Charlotte ranks 17th in terms of general population and has 22,318 businesses with fewer than 50 employees. The city draws in these small business owners with programs and incentives like tax credits, financial programs and even contracting opportunities. And since it’s located near both mountains and beaches, Charlotte offers quality of life features that can entice a lot of small business owners to the area.
As the 13th largest city in the U.S., Indianapolis boasts a population of 21,520 small business owners. The city offers its businesses the accessibility of a small city, but the amenities that you would find in larger cities. There are also tax abatement programs, grants and similar business incentive programs offered.
Jacksonville has about 20,272 small businesses and ranks 12th in overall population. The city is currently working to redevelop some of its economically distressed areas and promote private capital investment for businesses in the area.
The nation’s capital has about 20,044 small business entrepreneurs, and is the 24th largest city by population. Government contractors and political service providers are of course more popular in Washington, D.C. than they are in many other cities. But the city also offers business improvement districts, community development corporations and similar programs to improve and grow and nurture its small business community.

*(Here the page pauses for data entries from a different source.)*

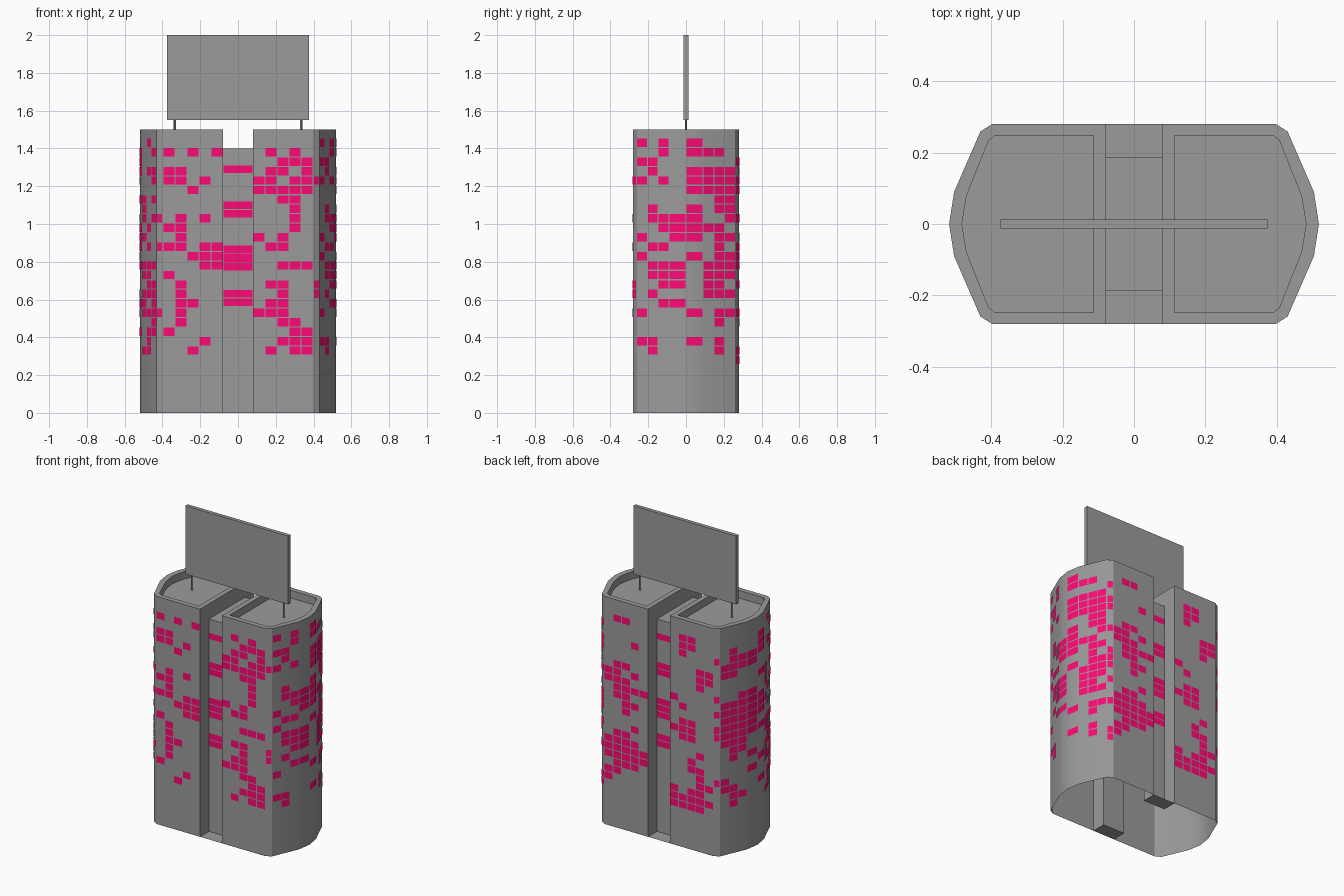
import bpy, bmesh, math
from mathutils import Vector

if "Cube" in bpy.data.objects:
    bpy.data.objects.remove(bpy.data.objects["Cube"])


def material(name, rgb):
    m = bpy.data.materials.new(name)
    m.diffuse_color = (*rgb, 1)
    m.use_nodes = True
    m.node_tree.nodes["Principled BSDF"].inputs["Base Color"].default_value = m.diffuse_color
    return m


pink = material("window_pink", (0.98, 0.003, 0.18))
grey = material("wall_grey", (0.33, 0.33, 0.33))

H, ROOF, MID, CH = 1.5, 1.45, 1.4, 0.187    # rim, roof deck, core top, channel wall


def make(name, polys, mat, smooth=False, recalc=False):
    """One mesh object from a list of polygons."""
    bm = bmesh.new()
    for p in polys:
        bm.faces.new([bm.verts.new(v) for v in p])
    bmesh.ops.remove_doubles(bm, verts=bm.verts, dist=1e-4)
    if recalc:
        bmesh.ops.recalc_face_normals(bm, faces=bm.faces)
    me = bpy.data.meshes.new(name)
    bm.to_mesh(me)
    bm.free()
    me.materials.append(mat)
    ob = bpy.data.objects.new(name, me)
    bpy.context.collection.objects.link(ob)
    if smooth:
        bpy.ops.object.select_all(action='DESELECT')
        ob.select_set(True)
        bpy.context.view_layer.objects.active = ob
        bpy.ops.object.shade_smooth_by_angle(angle=math.radians(30))
    return ob


def wall(a, b, z0, z1):
    return [(*a, z0), (*b, z0), (*b, z1), (*a, z1)]


def full(half):
    """Mirror a half outline front to back (last point lies on y = 0)."""
    return half + [(x, -y) for x, y in half[-2::-1]]


outer = full([(.08, -.281), (.397, -.281), (.431, -.26), (.505, -.09), (.519, 0)])
inner = full([(.113, -.248), (.39, -.248), (.408, -.235), (.47, -.08), (.483, 0)])


def turn(pts, s):
    return [(x * s, y * s) for x, y in pts]


# Building shell, open underneath: two towers and a recessed core
polys = []
for s in (1, -1):
    o, i = turn(outer, s), turn(inner, s)
    n = len(o)
    for k in range(n):
        j = (k + 1) % n
        if j:
            polys.append(wall(o[k], o[j], 0, H))
        polys.append(wall(i[k], i[j], ROOF, H))
        polys.append([(*o[k], H), (*o[j], H), (*i[j], H), (*i[k], H)])
    polys.append([(*p, ROOF) for p in i])
    # tower sides facing the core
    x = .08 * s
    for t in (1, -1):
        polys.append(wall((x, .281 * t), (x, CH * t), 0, MID))
        polys.append(wall((x, .281 * t), (x, CH * t), MID, H))
    polys.append(wall((x, -CH), (x, CH), MID, H))
    # channel back wall and floor
    polys.append(wall((-.08, CH * s), (.08, CH * s), 0, MID))
    polys.append([(-.08, CH * s, 0), (.08, CH * s, 0), (.08, .281 * s, 0), (-.08, .281 * s, 0)])
polys.append([(-.08, -CH, MID), (.08, -CH, MID), (.08, CH, MID), (-.08, CH, MID)])
make("building_shell", polys, grey, smooth=True, recalc=True)

# Lit windows: one string per wall facet, one base-32 column mask per storey
columns = (5, 1, 3, 1, 1, 3, 1, 5)
lit = {
    1: ("0asmrvc888560s06467cosq0", "000010000000000110000000",
        "543250026416166424100320", "000000001110011101000000",
        "110111011110100000100100", "030777664362677370620220",
        "001011001001110100100011", "06008006b7u6c4086fvve310"),
    -1: ("06620oo80120676084c8odvf", "000100001010110000010000",
         "002673004777777620013620", "000110001111110010100000",
         "011100100111010001001000", "240640515212073675746230",
         "000000001001000000100000", "0l03b400a32rso1226221840"),
}


def window(a, b, z, h):
    """Thin pane standing just proud of the wall from a to b."""
    a, b = Vector(a), Vector(b)
    d = (b - a).normalized()
    off = Vector((d.y, -d.x)) * .003
    a, b = a + off + d * .003, b + off - d * .003
    return wall(a, b, z - h / 2, z + h / 2)


panes = []
for s, facets in lit.items():
    o = [Vector(p) for p in turn(outer, s)]
    for k, (n, rows) in enumerate(zip(columns, facets)):
        for r, ch in enumerate(rows):
            for c in range(n):
                if int(ch, 32) >> c & 1:
                    panes.append(window(o[k].lerp(o[k + 1], c / n),
                                        o[k].lerp(o[k + 1], (c + 1) / n),
                                        1.43 - .05 * r, .044))
make("tower_windows", panes, pink)

# Wide windows in the channels
panes = [window((-.08 * s, -CH * s), (.08 * s, -CH * s), z, .04)
         for s in (1, -1)
         for z in (1.29, 1.1, 1.055, .865, .82, .775, .63, .585)]
make("core_windows", panes, pink)

# Rooftop sign panel on two thin posts
bpy.ops.mesh.primitive_cube_add(size=1, location=(0, 0, 1.775))
sign = bpy.context.object
sign.name = "roof_panel"
sign.scale = (.75, .025, .45)
sign.data.materials.append(grey)
for s, name in ((-1, "left"), (1, "right")):
    bpy.ops.mesh.primitive_cylinder_add(vertices=4, radius=.006, depth=.1,
                                        location=(.335 * s, 0, 1.5))
    post = bpy.context.object
    post.name = name + "_panel_post"
    post.data.materials.append(grey)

With 19,393 small business owners, Cincinnati, the 65th largest city in the country, is next on our list of top cities for small business entrepreneurs. The city’s business friendly tax structure, workforce development programs, site support and various other programs and incentive help make it a popular destination for small businesses.
Oklahoma City has 18,788 businesses with fewer than 50 employees. And it’s the 29th largest city in terms of overall population. A big draw to this city is its low cost of living. But there are also some business specific programs like enterprise zones, foreign trade zones and more that draw entrepreneurs to the area.
The tenth most populous city in the U.S. currently has about 18,399 small businesses. San Jose attracts those small business owners to the area through programs dealing with workforce development, real estate and culture. It’s also known as the capital of Silicon Valley and the center of an area commonly known as the birthplace of modern computer technology.
Pittsburgh is the 61st largest city in terms of general population. And it currently has about 18,364 small business owners among that population. The city’s quality of life offerings, along with business services like site selection and access to financial assistance contribute to the city’s small business community. In addition, the region’s largest seed-stage investor, InnovationWorks has provided more than $45 million in financing to more than 125 technology start-ups since it started ten years ago.
The 66th largest city in the country, St. Paul, has about 18,137 small businesses. The city’s business programs and offering include workforce resources, financial programs and development opportunity sites.
from Brent Lecompte Blog http://brentlecompte.blogspot.com/2016/06/30-top-cities-for-small-business.html